◆ DATASET ENTRIES ◆
# # # #

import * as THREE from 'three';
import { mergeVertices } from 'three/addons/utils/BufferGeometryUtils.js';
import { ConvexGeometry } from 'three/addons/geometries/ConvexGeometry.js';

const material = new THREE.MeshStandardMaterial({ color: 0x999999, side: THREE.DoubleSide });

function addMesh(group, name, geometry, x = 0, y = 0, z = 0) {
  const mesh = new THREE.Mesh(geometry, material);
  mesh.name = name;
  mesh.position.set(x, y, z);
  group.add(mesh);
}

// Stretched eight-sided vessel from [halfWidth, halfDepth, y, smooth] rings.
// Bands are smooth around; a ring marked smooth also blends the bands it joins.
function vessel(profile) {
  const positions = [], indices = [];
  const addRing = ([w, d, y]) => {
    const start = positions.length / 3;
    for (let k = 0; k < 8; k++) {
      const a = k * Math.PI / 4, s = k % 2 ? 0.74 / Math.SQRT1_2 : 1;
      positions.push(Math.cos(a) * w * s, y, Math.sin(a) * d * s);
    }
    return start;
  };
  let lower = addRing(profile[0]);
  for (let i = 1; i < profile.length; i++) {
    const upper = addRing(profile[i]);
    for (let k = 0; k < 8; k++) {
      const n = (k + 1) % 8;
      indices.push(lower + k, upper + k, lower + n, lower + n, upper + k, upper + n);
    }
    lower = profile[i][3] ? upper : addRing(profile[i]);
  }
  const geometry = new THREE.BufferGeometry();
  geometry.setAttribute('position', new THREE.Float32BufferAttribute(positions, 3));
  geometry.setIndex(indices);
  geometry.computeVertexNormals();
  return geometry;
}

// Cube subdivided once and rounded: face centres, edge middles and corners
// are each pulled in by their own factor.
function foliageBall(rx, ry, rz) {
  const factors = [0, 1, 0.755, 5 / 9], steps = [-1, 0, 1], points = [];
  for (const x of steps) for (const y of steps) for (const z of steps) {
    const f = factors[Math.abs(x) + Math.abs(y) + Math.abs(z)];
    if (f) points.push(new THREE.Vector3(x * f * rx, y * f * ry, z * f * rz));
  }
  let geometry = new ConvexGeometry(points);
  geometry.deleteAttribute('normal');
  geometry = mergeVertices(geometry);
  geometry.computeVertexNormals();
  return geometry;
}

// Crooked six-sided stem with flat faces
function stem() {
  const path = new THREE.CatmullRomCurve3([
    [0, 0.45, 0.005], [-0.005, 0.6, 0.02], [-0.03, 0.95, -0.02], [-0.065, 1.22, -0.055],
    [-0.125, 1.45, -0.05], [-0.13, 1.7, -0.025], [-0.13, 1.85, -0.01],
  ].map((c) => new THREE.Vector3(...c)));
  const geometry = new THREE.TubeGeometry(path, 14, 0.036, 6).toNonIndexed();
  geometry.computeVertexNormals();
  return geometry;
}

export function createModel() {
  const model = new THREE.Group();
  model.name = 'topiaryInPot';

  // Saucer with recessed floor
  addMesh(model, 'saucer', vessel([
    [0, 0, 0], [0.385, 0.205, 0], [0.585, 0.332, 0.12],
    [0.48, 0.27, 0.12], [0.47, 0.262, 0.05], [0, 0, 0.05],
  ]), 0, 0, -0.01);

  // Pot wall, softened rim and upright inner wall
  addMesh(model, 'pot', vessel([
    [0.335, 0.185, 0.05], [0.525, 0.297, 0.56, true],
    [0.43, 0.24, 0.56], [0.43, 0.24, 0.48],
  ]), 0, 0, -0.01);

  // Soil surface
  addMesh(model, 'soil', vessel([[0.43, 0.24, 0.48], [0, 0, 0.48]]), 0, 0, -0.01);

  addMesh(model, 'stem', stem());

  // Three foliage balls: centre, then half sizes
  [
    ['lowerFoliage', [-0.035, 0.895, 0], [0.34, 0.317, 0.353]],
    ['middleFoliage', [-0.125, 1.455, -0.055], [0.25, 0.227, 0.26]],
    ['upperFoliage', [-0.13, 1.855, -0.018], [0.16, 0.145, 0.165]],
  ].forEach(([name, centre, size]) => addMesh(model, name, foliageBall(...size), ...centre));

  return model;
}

# # # #

◆ WHAT THIS TASK INVOLVES ◆
Give every line above again, word for word.

◆ COMPLETED TASK ◆
import * as THREE from 'three';
import { mergeVertices } from 'three/addons/utils/BufferGeometryUtils.js';
import { ConvexGeometry } from 'three/addons/geometries/ConvexGeometry.js';

const material = new THREE.MeshStandardMaterial({ color: 0x999999, side: THREE.DoubleSide });

function addMesh(group, name, geometry, x = 0, y = 0, z = 0) {
  const mesh = new THREE.Mesh(geometry, material);
  mesh.name = name;
  mesh.position.set(x, y, z);
  group.add(mesh);
}

// Stretched eight-sided vessel from [halfWidth, halfDepth, y, smooth] rings.
// Bands are smooth around; a ring marked smooth also blends the bands it joins.
function vessel(profile) {
  const positions = [], indices = [];
  const addRing = ([w, d, y]) => {
    const start = positions.length / 3;
    for (let k = 0; k < 8; k++) {
      const a = k * Math.PI / 4, s = k % 2 ? 0.74 / Math.SQRT1_2 : 1;
      positions.push(Math.cos(a) * w * s, y, Math.sin(a) * d * s);
    }
    return start;
  };
  let lower = addRing(profile[0]);
  for (let i = 1; i < profile.length; i++) {
    const upper = addRing(profile[i]);
    for (let k = 0; k < 8; k++) {
      const n = (k + 1) % 8;
      indices.push(lower + k, upper + k, lower + n, lower + n, upper + k, upper + n);
    }
    lower = profile[i][3] ? upper : addRing(profile[i]);
  }
  const geometry = new THREE.BufferGeometry();
  geometry.setAttribute('position', new THREE.Float32BufferAttribute(positions, 3));
  geometry.setIndex(indices);
  geometry.computeVertexNormals();
  return geometry;
}

// Cube subdivided once and rounded: face centres, edge middles and corners
// are each pulled in by their own factor.
function foliageBall(rx, ry, rz) {
  const factors = [0, 1, 0.755, 5 / 9], steps = [-1, 0, 1], points = [];
  for (const x of steps) for (const y of steps) for (const z of steps) {
    const f = factors[Math.abs(x) + Math.abs(y) + Math.abs(z)];
    if (f) points.push(new THREE.Vector3(x * f * rx, y * f * ry, z * f * rz));
  }
  let geometry = new ConvexGeometry(points);
  geometry.deleteAttribute('normal');
  geometry = mergeVertices(geometry);
  geometry.computeVertexNormals();
  return geometry;
}

// Crooked six-sided stem with flat faces
function stem() {
  const path = new THREE.CatmullRomCurve3([
    [0, 0.45, 0.005], [-0.005, 0.6, 0.02], [-0.03, 0.95, -0.02], [-0.065, 1.22, -0.055],
    [-0.125, 1.45, -0.05], [-0.13, 1.7, -0.025], [-0.13, 1.85, -0.01],
  ].map((c) => new THREE.Vector3(...c)));
  const geometry = new THREE.TubeGeometry(path, 14, 0.036, 6).toNonIndexed();
  geometry.computeVertexNormals();
  return geometry;
}

export function createModel() {
  const model = new THREE.Group();
  model.name = 'topiaryInPot';

  // Saucer with recessed floor
  addMesh(model, 'saucer', vessel([
    [0, 0, 0], [0.385, 0.205, 0], [0.585, 0.332, 0.12],
    [0.48, 0.27, 0.12], [0.47, 0.262, 0.05], [0, 0, 0.05],
  ]), 0, 0, -0.01);

  // Pot wall, softened rim and upright inner wall
  addMesh(model, 'pot', vessel([
    [0.335, 0.185, 0.05], [0.525, 0.297, 0.56, true],
    [0.43, 0.24, 0.56], [0.43, 0.24, 0.48],
  ]), 0, 0, -0.01);

  // Soil surface
  addMesh(model, 'soil', vessel([[0.43, 0.24, 0.48], [0, 0, 0.48]]), 0, 0, -0.01);

  addMesh(model, 'stem', stem());

  // Three foliage balls: centre, then half sizes
  [
    ['lowerFoliage', [-0.035, 0.895, 0], [0.34, 0.317, 0.353]],
    ['middleFoliage', [-0.125, 1.455, -0.055], [0.25, 0.227, 0.26]],
    ['upperFoliage', [-0.13, 1.855, -0.018], [0.16, 0.145, 0.165]],
  ].forEach(([name, centre, size]) => addMesh(model, name, foliageBall(...size), ...centre));

  return model;
}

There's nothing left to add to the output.